The Confusion over Case Managers: How Can They Help?
When people do not have the support systems in place, or the support system is overwhelmed with the care of their loved one and don’t know the resources or where to turn for help, a professional case manager can be a real asset. The Case Management Society of America defines case management as “a collaborative process of assessment, planning, facilitation, care coordination, evaluation and advocacy for options and services to meet an individual’s and family’s comprehensive health care through communication and available resources to promote quality, cost effective outcomes”. A case manager typically has a background in nursing or social work. A case manager assesses the situation and then walks the client and family through the overwhelming process of care from the catastrophic event, or chronic health condition to improve care, and promote optimal wellness in a timely manner. By hiring someone who knows the system, not only will the case manager connect the client with the appropriate care providers, but will follow up and make appropriate recommendations to changes in care as immediate needs change decreasing unwarranted medical visits, preventing hospitalizations.
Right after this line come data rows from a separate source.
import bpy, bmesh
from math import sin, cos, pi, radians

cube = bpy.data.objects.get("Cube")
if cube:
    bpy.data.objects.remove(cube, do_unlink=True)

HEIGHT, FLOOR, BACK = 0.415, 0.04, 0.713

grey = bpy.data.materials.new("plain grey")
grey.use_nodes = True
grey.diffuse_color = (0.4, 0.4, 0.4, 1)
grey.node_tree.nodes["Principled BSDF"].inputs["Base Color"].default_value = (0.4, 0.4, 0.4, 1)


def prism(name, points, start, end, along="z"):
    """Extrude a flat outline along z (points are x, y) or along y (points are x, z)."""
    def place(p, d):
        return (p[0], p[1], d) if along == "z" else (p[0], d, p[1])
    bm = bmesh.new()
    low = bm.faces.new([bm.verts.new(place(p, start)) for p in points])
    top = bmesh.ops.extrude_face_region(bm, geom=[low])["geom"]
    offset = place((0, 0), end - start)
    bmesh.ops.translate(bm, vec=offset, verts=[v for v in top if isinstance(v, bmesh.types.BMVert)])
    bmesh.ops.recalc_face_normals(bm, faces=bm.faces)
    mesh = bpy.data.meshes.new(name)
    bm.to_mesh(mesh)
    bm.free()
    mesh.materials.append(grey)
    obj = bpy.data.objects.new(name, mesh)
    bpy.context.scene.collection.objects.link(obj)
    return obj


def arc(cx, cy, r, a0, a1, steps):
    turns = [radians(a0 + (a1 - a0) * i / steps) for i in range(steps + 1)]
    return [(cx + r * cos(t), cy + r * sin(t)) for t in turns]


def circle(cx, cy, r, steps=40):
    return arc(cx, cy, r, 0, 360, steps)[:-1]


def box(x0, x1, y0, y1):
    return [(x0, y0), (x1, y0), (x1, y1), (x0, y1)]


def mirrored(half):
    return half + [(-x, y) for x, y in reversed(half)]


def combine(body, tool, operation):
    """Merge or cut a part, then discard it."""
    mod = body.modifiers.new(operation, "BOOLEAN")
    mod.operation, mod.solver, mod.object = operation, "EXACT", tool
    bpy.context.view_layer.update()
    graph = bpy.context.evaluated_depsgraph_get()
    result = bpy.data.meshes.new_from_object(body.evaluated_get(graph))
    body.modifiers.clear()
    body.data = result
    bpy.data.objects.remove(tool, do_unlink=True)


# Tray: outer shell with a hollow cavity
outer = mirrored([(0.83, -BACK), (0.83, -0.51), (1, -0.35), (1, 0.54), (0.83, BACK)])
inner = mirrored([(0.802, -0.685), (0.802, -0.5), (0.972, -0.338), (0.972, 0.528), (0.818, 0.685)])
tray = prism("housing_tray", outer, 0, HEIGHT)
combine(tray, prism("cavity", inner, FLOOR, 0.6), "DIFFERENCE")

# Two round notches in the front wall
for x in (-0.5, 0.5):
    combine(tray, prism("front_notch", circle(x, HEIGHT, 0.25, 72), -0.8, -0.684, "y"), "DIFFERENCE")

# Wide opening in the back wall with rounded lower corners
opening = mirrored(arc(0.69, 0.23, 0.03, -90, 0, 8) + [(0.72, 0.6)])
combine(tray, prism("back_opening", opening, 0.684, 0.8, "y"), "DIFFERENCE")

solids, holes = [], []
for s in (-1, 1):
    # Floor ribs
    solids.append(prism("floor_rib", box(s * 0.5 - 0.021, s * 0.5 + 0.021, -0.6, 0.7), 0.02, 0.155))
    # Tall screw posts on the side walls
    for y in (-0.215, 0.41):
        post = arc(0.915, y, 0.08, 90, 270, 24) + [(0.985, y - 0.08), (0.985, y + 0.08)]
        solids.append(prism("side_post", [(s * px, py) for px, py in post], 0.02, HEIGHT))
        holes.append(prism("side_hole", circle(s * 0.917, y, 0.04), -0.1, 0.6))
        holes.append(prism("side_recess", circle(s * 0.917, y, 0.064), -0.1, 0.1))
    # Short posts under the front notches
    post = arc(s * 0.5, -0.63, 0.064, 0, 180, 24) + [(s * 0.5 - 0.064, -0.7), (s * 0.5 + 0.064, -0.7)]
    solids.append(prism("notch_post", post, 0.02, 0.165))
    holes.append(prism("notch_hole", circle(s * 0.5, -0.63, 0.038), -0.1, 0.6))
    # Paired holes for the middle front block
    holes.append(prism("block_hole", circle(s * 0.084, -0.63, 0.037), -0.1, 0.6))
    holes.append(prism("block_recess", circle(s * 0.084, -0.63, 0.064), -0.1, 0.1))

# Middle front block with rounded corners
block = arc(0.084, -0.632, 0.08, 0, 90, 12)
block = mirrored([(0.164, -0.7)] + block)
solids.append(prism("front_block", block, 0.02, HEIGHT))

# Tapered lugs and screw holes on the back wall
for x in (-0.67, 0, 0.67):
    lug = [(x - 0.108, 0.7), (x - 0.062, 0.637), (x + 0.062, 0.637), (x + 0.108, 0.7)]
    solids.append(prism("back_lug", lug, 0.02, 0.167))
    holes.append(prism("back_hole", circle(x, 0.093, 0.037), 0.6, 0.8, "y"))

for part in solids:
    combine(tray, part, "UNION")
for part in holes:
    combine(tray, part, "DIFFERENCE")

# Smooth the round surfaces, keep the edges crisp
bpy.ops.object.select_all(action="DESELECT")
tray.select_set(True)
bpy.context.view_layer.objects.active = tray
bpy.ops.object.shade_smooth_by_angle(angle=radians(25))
A case manager has the knowledge and skill to get the person to maximum medical improvement (MMI) faster. “The underlying premise of case management is based on the fact that when an individual reaches optimum level of wellness and functional capabilities, everyone benefits; the individual being served, their support system, the healthcare delivery system, and various reimbursement services” (CMSA, nd.). A good case manager can trouble shoot issues in care and resolve barriers to care. When I am asked by litigation attorneys if plaintiff or defense would benefit in a referral to a professional case manager, the answer is both. The case manager is there for the client to make sure the appropriate care is given and followed through with and can get the person to a stable condition faster. Unnecessary care is avoided and necessary care is followed through and it should all be documented by the professional case manager as proof of the care as well as the outcomes and goals reached.